Sports Fan Insider
MIAMI (CBSMiami) – Kellen Winslow II was a dominant tight end at the University of Miami and wound up being picked with the sixth pick in the 2004 NFL Draft. But since then, the man who once described himself as “a soldier” has played for five NFL teams and after being released by the New England Patriots is now unemployed in 2012.
Winslow was traded by the Tampa Bay Buccaneers in the offseason to the Seattle Seahawks. Winslow immediately clashed with Bucs head coach Greg Schiano about his style of coaching and it was clear Schiano and Winslow couldn’t co-exist.
Seattle took a chance on Winslow and wound up waiving him on September 1 after Winslow refused to reduce his salary. A little more than two weeks later, Winslow arrived in New England and was signed by Bill Belichick.
Belichick had actually talked about acquiring Winslow in the offseason by trading with the Bucs for the tight end. But, Belichick’s good friend, Schiano, told the Patriots coach to avoid Winslow, according to SI.com’s Peter King.
Officially, Belichick told the media Friday that he “felt it was best that we release Kellen for personal reasons.” Winslow played only a few snaps as a Patriot, catching one pass for 12 yards.
King asked in his SI.com column, “was it a physical reason Belichick agreed to let him [Winslow] go? Or was it Winslow wearing out his welcome in yet another place?”
Winslow has struggled for years with injuries since a 2005 motorcycle accident saw him tear the anterior cruciate ligament in his knee. He also suffered a broken fibula in a 2004 game as a member of the Cleveland Browns.
He’s had microfracture surgery on his knee in the past and suffered a staph infection while a member of the Browns. In the past, Winslow has said he plays with pain in his knees most of the time.
Still, when healthy, he was one of the more productive tight ends in football during his brief career.
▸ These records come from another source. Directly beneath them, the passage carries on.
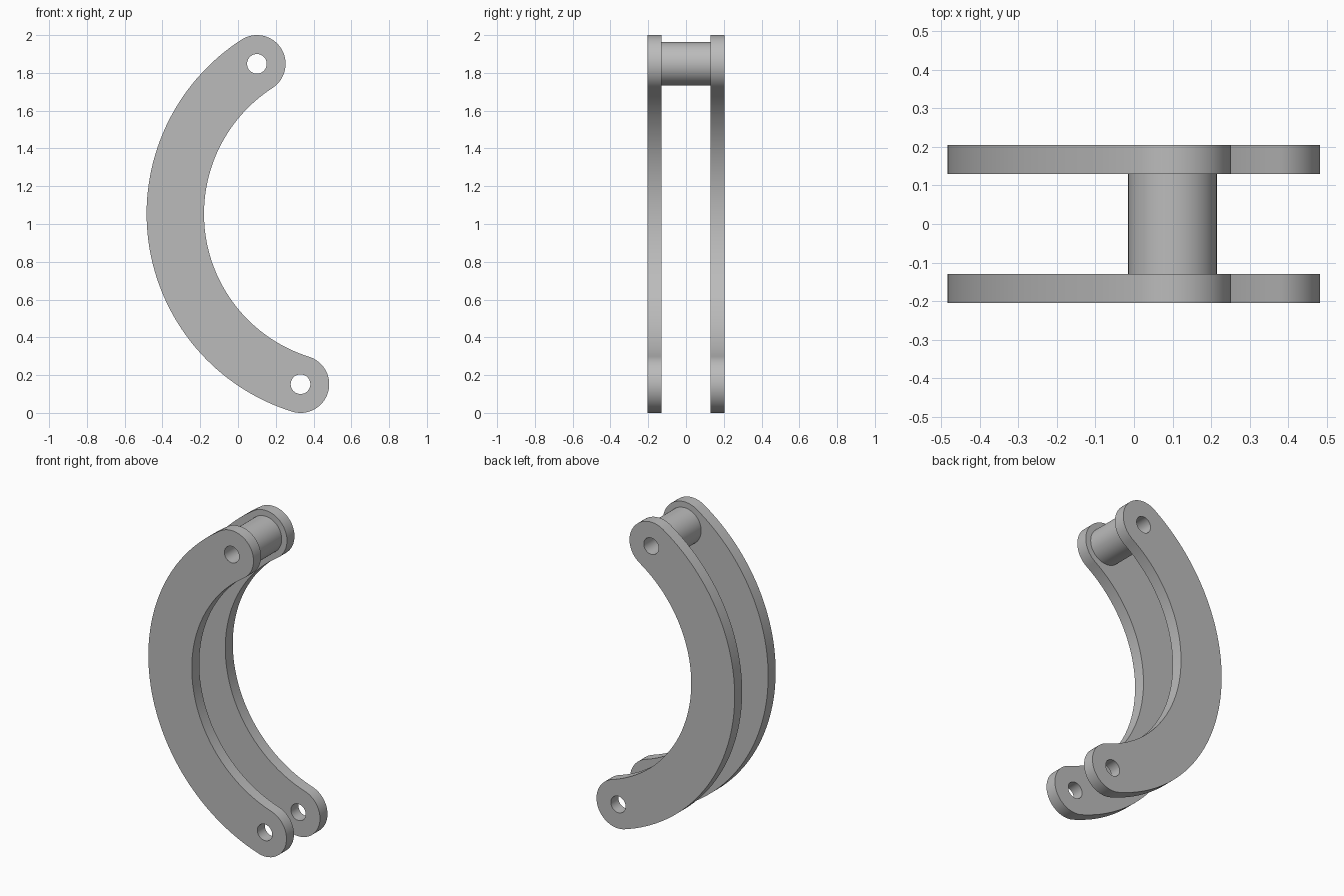
import bpy, bmesh
from math import sin, cos, pi, atan2, radians
from mathutils import Vector

cube = bpy.data.objects.get("Cube")
if cube:
    bpy.data.objects.remove(cube, do_unlink=True)

steel = bpy.data.materials.new("plain_grey")
steel.use_nodes = True
GREY = (0.5, 0.5, 0.5, 1)
steel.diffuse_color = GREY
steel.node_tree.nodes["Principled BSDF"].inputs["Base Color"].default_value = GREY

# Key dimensions, in the x-z plane
TOP = Vector((0.10, 1.848))
BOTTOM = Vector((0.331, 0.152))
CENTRE = Vector((0.613, 1.054))
BEND = 0.945
HALF_WIDTH = 0.152
HOLE = 0.052
PIN = 0.115
INNER_Y, OUTER_Y = 0.13, 0.205


def arc(centre, radius, start, end, steps):
    return [centre + radius * Vector((cos(a), sin(a)))
            for a in (start + (end - start) * i / steps for i in range(steps + 1))]


def circle(centre, radius, steps=48):
    return arc(centre, radius, 0, 2 * pi, steps)[:-1]


def extruded(name, loops, y0, y1):
    """Fill an outline with holes and extrude it along y."""
    bm = bmesh.new()
    edges = []
    for loop in loops:
        vs = [bm.verts.new((p.x, y0, p.y)) for p in loop]
        edges += [bm.edges.new((a, b)) for a, b in zip(vs, vs[1:] + vs[:1])]
    bmesh.ops.triangle_fill(bm, edges=edges, use_beauty=True, normal=(0, -1, 0))
    moved = bmesh.ops.extrude_face_region(bm, geom=bm.faces[:], use_keep_orig=True)
    bmesh.ops.translate(bm, vec=(0, y1 - y0, 0),
                        verts=[v for v in moved["geom"] if isinstance(v, bmesh.types.BMVert)])
    bmesh.ops.recalc_face_normals(bm, faces=bm.faces[:])
    mesh = bpy.data.meshes.new(name)
    bm.to_mesh(mesh)
    bm.free()
    mesh.materials.append(steel)
    mesh.shade_smooth()
    mesh.set_sharp_from_angle(angle=radians(30))
    obj = bpy.data.objects.new(name, mesh)
    bpy.context.collection.objects.link(obj)
    return obj


# Curved link outline: outer arc, bottom cap, inner arc, top cap
a_top = atan2(*(TOP - CENTRE).yx)
a_bottom = atan2(*(BOTTOM - CENTRE).yx) + 2 * pi
outline = (arc(CENTRE, BEND + HALF_WIDTH, a_top, a_bottom, 64)
           + arc(BOTTOM, HALF_WIDTH, a_bottom, a_bottom + pi, 32)[1:-1]
           + arc(CENTRE, BEND - HALF_WIDTH, a_bottom, a_top, 64)
           + arc(TOP, HALF_WIDTH, a_top - pi, a_top, 32)[1:-1])
link_loops = [outline, circle(TOP, HOLE), circle(BOTTOM, HOLE)]

# Two matching link plates
extruded("front_link_plate", link_loops, -OUTER_Y, -INNER_Y)
extruded("back_link_plate", link_loops, INNER_Y, OUTER_Y)

# Hollow spacer between the plates at the top
extruded("spacer_tube", [circle(TOP, PIN, 64), circle(TOP, HOLE)], -INNER_Y, INNER_Y)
Since 2006, he’s averaged 72 catches and just less than 800 receiving yards per season.
The biggest questions Winslow faces now are that after his rough start to 2012, does he still have the passion and the health to continue playing in the NFL; and if he does, will another team take a chance on him this season?